The opportunity to see the film again - and preview it here - amounts to one of those aforementioned first-circle moments for me.

Reliving the film and interviewing the very stars that unknowingly turned me from a fan to a fanatic starts with trainer Dale Romans. The gregarious Kentucky-born conditioner has had eight starters in the Kentucky Derby since 2006. Back when the film introduced viewers to Romans, he was experiencing it all for the first time, with Sharp Humor.  

“You saw in the movie that to get to the Derby, for me at that time, was a dream I never thought me and my family would achieve,” Romans said. “In ten years, a lot has changed, but there is still nothing like your first Derby.  Looking back at the movie now it reminds me what it felt like to achieve one of the first real dreams of my life. I get emotional watching my family and my children - how we have matured and grown.”

The Hennegan brothers filmed over five-hundred hours of footage following the top 3-year-old horses around the United States as they prepped, ran and trained for the Kentucky Derby. Brad and John succeeded in making a movie that not only captured the raw emotions and heartbreak of the Kentucky Derby trail, but also painted a picture of a thriving industry based on different generations, heart and pure determination.

“A common denominator in any story is family, and as a family growing up around the racetrack these were the kinds of people we knew growing up,” John Hennegan said. “It’s known as a Kentucky Derby movie, but really it is a movie about people, that just happens to be set at a racetrack.”

Horse racing is a business of chance. Underdogs can beat million dollar favorites and a misstep could change an outcome of any well-handicapped race. Capturing the stories of six trainers couldn’t have played out any better for the brothers, who gave the audience a rare glimpse into everyday life on the backside.

“The movie portrayed many different characters, yet everyone had the same core goal and same love for the horse,” Romans said. “I really enjoyed watching the movie and seeing how the other camps operate and how they think. It gives you a real perspective of how important the Derby is to everybody. Sometimes we can get caught up in ourselves so much that we forget about the competition, but they are out there doing the same thing, trying to achieve the same goal.”

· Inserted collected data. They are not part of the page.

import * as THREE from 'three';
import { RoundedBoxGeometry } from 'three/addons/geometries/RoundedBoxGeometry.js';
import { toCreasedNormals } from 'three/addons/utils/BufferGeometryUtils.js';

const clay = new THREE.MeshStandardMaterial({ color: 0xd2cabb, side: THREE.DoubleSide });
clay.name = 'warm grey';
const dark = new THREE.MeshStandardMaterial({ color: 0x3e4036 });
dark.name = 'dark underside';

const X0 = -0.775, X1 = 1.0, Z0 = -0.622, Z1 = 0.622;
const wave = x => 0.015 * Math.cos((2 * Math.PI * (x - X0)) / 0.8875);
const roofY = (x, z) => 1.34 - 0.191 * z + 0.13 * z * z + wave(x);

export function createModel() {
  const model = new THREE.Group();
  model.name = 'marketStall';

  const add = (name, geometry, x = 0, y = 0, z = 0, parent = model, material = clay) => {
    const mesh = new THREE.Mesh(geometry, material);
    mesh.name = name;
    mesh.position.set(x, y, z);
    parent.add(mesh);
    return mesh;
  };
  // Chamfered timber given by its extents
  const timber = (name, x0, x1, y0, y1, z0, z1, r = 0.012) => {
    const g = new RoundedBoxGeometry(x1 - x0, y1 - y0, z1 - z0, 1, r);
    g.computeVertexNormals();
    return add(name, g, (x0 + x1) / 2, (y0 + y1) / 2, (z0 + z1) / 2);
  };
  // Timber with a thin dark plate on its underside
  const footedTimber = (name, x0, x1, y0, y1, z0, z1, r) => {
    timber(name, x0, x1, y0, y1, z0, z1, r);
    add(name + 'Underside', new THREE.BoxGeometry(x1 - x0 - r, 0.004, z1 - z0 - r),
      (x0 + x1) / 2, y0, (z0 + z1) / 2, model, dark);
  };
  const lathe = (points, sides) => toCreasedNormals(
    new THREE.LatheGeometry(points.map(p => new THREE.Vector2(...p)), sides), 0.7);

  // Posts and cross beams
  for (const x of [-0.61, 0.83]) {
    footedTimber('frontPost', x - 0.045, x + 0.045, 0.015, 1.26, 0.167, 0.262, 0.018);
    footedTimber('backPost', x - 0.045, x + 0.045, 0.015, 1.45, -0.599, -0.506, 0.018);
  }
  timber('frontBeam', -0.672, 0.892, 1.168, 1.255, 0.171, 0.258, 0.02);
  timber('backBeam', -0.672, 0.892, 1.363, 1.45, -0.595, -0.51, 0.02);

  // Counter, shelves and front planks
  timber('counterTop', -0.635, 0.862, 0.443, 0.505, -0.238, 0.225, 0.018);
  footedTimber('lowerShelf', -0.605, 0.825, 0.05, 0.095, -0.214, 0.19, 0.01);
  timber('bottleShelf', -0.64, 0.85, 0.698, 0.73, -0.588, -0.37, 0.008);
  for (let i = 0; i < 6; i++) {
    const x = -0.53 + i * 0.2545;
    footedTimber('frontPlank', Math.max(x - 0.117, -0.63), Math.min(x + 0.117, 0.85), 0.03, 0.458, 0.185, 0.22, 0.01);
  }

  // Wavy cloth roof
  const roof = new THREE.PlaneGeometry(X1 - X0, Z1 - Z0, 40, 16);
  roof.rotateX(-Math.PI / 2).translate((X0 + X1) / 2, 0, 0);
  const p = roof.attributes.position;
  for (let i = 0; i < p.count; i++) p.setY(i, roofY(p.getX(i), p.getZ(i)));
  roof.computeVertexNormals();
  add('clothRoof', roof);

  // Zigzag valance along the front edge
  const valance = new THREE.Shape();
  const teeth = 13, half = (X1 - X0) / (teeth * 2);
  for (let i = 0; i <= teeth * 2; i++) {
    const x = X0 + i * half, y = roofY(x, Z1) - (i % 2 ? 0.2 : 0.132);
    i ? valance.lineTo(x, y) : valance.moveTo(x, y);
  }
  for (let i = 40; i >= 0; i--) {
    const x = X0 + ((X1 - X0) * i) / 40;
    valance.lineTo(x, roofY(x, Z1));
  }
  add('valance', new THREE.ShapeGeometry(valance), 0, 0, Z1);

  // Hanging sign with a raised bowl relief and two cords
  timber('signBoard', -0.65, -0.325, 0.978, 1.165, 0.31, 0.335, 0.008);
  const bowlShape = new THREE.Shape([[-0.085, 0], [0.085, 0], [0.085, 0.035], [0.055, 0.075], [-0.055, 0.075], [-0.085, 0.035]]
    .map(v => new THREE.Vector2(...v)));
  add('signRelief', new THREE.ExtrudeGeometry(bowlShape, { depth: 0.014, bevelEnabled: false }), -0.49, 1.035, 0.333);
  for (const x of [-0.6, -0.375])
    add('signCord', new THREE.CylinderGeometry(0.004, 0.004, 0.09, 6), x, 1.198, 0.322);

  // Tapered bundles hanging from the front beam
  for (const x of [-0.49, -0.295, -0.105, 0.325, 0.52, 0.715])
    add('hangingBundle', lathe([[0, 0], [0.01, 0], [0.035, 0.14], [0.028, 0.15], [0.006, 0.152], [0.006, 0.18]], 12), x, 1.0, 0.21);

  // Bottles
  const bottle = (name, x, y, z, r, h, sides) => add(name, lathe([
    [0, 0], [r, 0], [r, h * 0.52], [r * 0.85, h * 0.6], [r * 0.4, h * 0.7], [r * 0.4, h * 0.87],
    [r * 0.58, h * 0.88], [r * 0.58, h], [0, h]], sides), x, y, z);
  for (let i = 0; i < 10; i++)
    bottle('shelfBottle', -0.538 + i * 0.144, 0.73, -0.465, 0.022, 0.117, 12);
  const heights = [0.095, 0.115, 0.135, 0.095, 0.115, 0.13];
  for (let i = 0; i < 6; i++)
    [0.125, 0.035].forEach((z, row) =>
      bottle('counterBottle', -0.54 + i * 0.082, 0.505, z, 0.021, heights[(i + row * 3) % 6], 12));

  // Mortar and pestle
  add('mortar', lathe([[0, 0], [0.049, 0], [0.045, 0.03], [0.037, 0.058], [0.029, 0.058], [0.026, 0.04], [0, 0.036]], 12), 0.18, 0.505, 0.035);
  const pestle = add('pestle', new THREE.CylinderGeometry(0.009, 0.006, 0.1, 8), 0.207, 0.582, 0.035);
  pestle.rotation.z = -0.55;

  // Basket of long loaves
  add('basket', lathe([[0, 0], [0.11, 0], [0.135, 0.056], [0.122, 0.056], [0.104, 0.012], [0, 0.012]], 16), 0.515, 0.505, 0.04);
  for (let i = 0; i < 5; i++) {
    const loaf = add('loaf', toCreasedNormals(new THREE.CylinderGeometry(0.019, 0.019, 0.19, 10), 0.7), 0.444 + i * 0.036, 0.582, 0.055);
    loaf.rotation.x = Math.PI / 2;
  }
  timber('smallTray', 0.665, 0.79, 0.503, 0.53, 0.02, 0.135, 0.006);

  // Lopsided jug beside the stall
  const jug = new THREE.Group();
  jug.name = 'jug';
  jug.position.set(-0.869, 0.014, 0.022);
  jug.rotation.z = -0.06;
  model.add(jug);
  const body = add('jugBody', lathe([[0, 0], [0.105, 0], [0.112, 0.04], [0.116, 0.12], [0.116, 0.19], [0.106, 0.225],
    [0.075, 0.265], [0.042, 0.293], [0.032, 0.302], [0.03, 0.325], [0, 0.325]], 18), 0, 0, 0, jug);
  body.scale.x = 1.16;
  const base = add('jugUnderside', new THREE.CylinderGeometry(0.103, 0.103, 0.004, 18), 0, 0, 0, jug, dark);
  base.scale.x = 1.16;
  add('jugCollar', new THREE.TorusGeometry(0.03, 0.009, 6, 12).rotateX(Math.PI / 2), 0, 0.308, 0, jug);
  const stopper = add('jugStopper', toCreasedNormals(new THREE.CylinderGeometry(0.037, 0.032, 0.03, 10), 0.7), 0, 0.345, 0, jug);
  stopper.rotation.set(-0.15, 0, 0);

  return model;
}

“The movie is a time capsule,” Hennegan reflected. “If we would have done this a hundred more times, we could not have picked a better year than we did. There is a statue of one of the horses we followed in front of Churchill Downs. Talk about odds in horse racing - and what are the odds of that?”  

That horse, of course, is Barbaro. Though tragic, the life and untimely death of Barbaro, was also undeniably inspirational. Following Barbaro’s win in the Kentucky Derby, he was pulled up by jockey Edgar Prado in the Preakness Stakes. Later the world learned that Barbaro had fractured his leg. After an eight-month fight for his life, Barbaro succumbed to complications stemming from his injuries. The story had to be told and no one could have portrayed the feelings of the owners, trainers and a country more clearly than the Hennegan brothers.

“That roller-coaster and national attention Barbaro got was just unpredictable, it was really this national obsession,” Hennegan said. “The country latched onto this horse. This character became bigger than any achievement, he became this athlete that everyone cared about.

“We were following horses early on that are now footnotes in horse racing history. I think the trainers are all aware of this, but to have a horse that can run in the Derby or a Triple Crown race is a blessing; you can never take for granted how special the whole thing is.”

Rewatching the film, a flood of memories rushed back; I was transported back to that theater in Cambridge with my dad. A lot has transpired in the years since but the film hasn't lost any of its emotional punch.

Attendees at this historic convention will have a unique opportunity to relive the film the same way I did, or to experience it for the first time. Either way, the setting, timing and opportunity to directly engage with those behind the film makes this one of many must-attend events at Equestricon.